# What you will do
Every line from the one containing "pairs = list(zip(rings, rings[1:]))" to the one containing "# Main ring" in the records below, both included, must be set down exactly, and no other line.
+---+
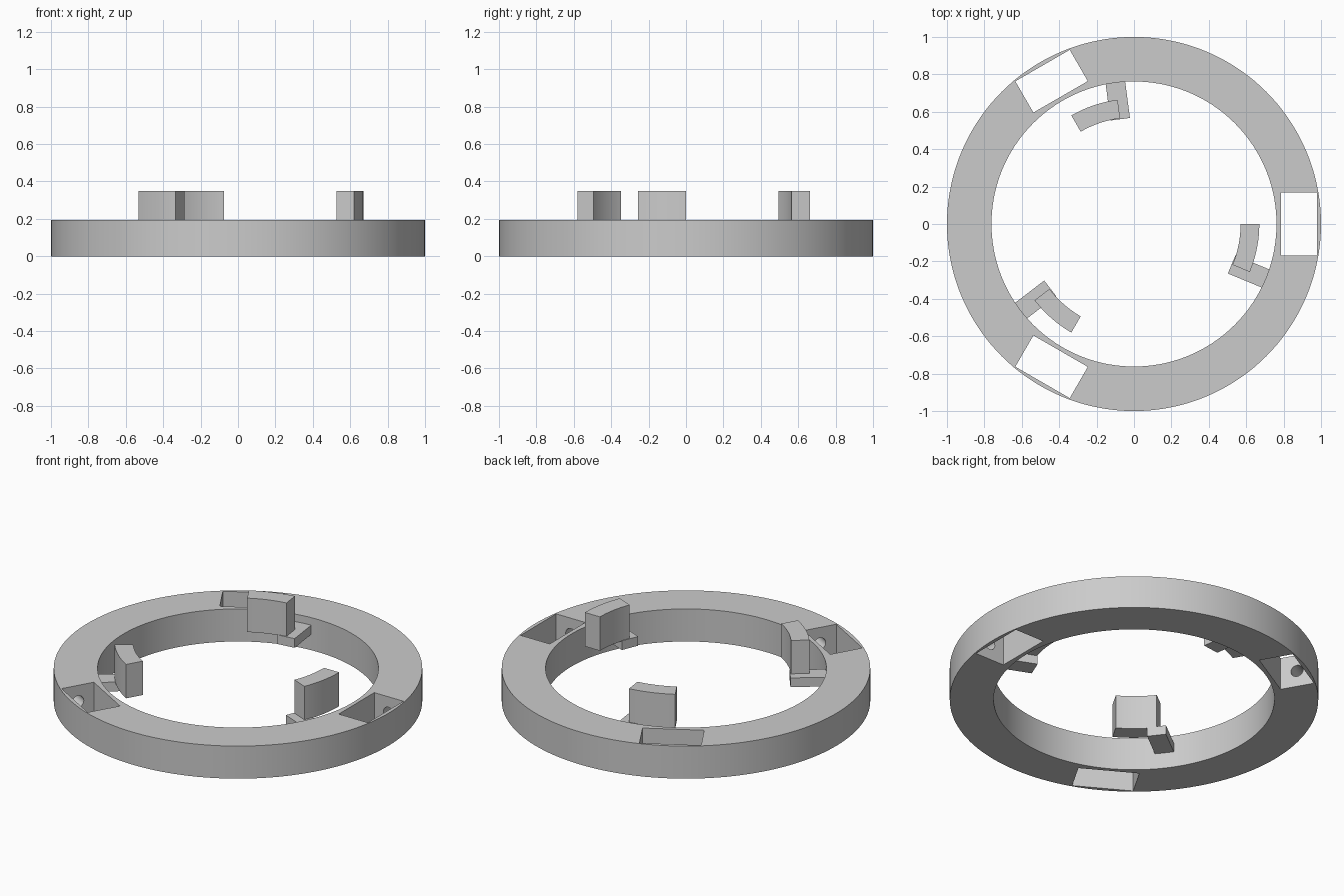
import bpy, bmesh, math
from mathutils import Matrix

old = bpy.data.objects.get("Cube")
if old:
    bpy.data.objects.remove(old, do_unlink=True)

# Single matte grey
grey = bpy.data.materials.new("light_grey")
grey.use_nodes = True
colour = (0.6, 0.6, 0.6, 1)
grey.diffuse_color = colour
grey.node_tree.nodes["Principled BSDF"].inputs["Base Color"].default_value = colour

HEIGHT = 0.195


def make_object(name, bm):
    bmesh.ops.recalc_face_normals(bm, faces=bm.faces)
    mesh = bpy.data.meshes.new(name)
    bm.to_mesh(mesh)
    bm.free()
    mesh.materials.append(grey)
    obj = bpy.data.objects.new(name, mesh)
    bpy.context.collection.objects.link(obj)
    return obj


def arc_solid(name, r0, r1, z0, z1, start, end, steps):
    """Sweep a rectangular section about z; a full turn closes into a ring."""
    bm = bmesh.new()
    closed = abs(end - start) >= 360
    rings = []
    for i in range(steps if closed else steps + 1):
        a = math.radians(start + (end - start) * i / steps)
        rings.append([bm.verts.new((r * math.cos(a), r * math.sin(a), z))
                      for r, z in ((r0, z0), (r1, z0), (r1, z1), (r0, z1))])
    pairs = list(zip(rings, rings[1:]))
    if closed:
        pairs.append((rings[-1], rings[0]))
    else:
        bm.faces.new(rings[0])
        bm.faces.new(rings[-1])
    for a, b in pairs:
        for k in range(4):
            n = (k + 1) % 4
            bm.faces.new((a[k], a[n], b[n], b[k]))
    return make_object(name, bm)


def radial_box(name, r0, r1, width, z0, z1, angle):
    bm = bmesh.new()
    place = (Matrix.Rotation(math.radians(angle), 4, 'Z')
             @ Matrix.Translation(((r0 + r1) / 2, 0, (z0 + z1) / 2))
             @ Matrix.Diagonal((r1 - r0, width, z1 - z0, 1)))
    bmesh.ops.create_cube(bm, size=1, matrix=place)
    return make_object(name, bm)


def pin_cutter(name, radius, length, angle):
    bm = bmesh.new()
    place = (Matrix.Rotation(math.radians(angle), 4, 'Z')
             @ Matrix.Translation((0.88, 0, HEIGHT / 2))
             @ Matrix.Rotation(math.pi / 2, 4, 'X'))
    bmesh.ops.create_cone(bm, cap_ends=True, segments=24, radius1=radius,
                          radius2=radius, depth=length, matrix=place)
    return make_object(name, bm)


def smooth(obj):
    bpy.ops.object.select_all(action='DESELECT')
    obj.select_set(True)
    bpy.context.view_layer.objects.active = obj
    bpy.ops.object.shade_smooth_by_angle(angle=math.radians(30))


def cut(target, cutter):
    bpy.context.view_layer.objects.active = target
    cutter.hide_render = True
    mod = target.modifiers.new("cut", 'BOOLEAN')
    mod.operation = 'DIFFERENCE'
    mod.solver = 'EXACT'
    mod.object = cutter
    bpy.ops.object.modifier_apply(modifier=mod.name)
    bpy.data.objects.remove(cutter, do_unlink=True)


# Main ring
ring = arc_solid("ring", 0.762, 1.0, 0, HEIGHT, 0, 360, 144)

for i in range(3):
    turn = 120 * i
    # Through slot with blind pin holes in both end walls
    cut(ring, radial_box("slot_cutter", 0.785, 0.978, 0.336, -0.1, 0.4, turn))
    cut(ring, pin_cutter("pin_cutter", 0.035, 0.54, turn))

    # Curved upright tab carried on a short radial arm
    tab = arc_solid(f"tab_{i + 1}", 0.57, 0.67, 0.147, 0.35,
                    turn - 22.5, turn, 12)
    smooth(tab)
    radial_box(f"tab_arm_{i + 1}", 0.565, 0.78, 0.105, 0.095, 0.15, turn - 22.5)

smooth(ring)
+---+
# Exercise answer
    pairs = list(zip(rings, rings[1:]))
    if closed:
        pairs.append((rings[-1], rings[0]))
    else:
        bm.faces.new(rings[0])
        bm.faces.new(rings[-1])
    for a, b in pairs:
        for k in range(4):
            n = (k + 1) % 4
            bm.faces.new((a[k], a[n], b[n], b[k]))
    return make_object(name, bm)


def radial_box(name, r0, r1, width, z0, z1, angle):
    bm = bmesh.new()
    place = (Matrix.Rotation(math.radians(angle), 4, 'Z')
             @ Matrix.Translation(((r0 + r1) / 2, 0, (z0 + z1) / 2))
             @ Matrix.Diagonal((r1 - r0, width, z1 - z0, 1)))
    bmesh.ops.create_cube(bm, size=1, matrix=place)
    return make_object(name, bm)


def pin_cutter(name, radius, length, angle):
    bm = bmesh.new()
    place = (Matrix.Rotation(math.radians(angle), 4, 'Z')
             @ Matrix.Translation((0.88, 0, HEIGHT / 2))
             @ Matrix.Rotation(math.pi / 2, 4, 'X'))
    bmesh.ops.create_cone(bm, cap_ends=True, segments=24, radius1=radius,
                          radius2=radius, depth=length, matrix=place)
    return make_object(name, bm)


def smooth(obj):
    bpy.ops.object.select_all(action='DESELECT')
    obj.select_set(True)
    bpy.context.view_layer.objects.active = obj
    bpy.ops.object.shade_smooth_by_angle(angle=math.radians(30))


def cut(target, cutter):
    bpy.context.view_layer.objects.active = target
    cutter.hide_render = True
    mod = target.modifiers.new("cut", 'BOOLEAN')
    mod.operation = 'DIFFERENCE'
    mod.solver = 'EXACT'
    mod.object = cutter
    bpy.ops.object.modifier_apply(modifier=mod.name)
    bpy.data.objects.remove(cutter, do_unlink=True)


# Main ring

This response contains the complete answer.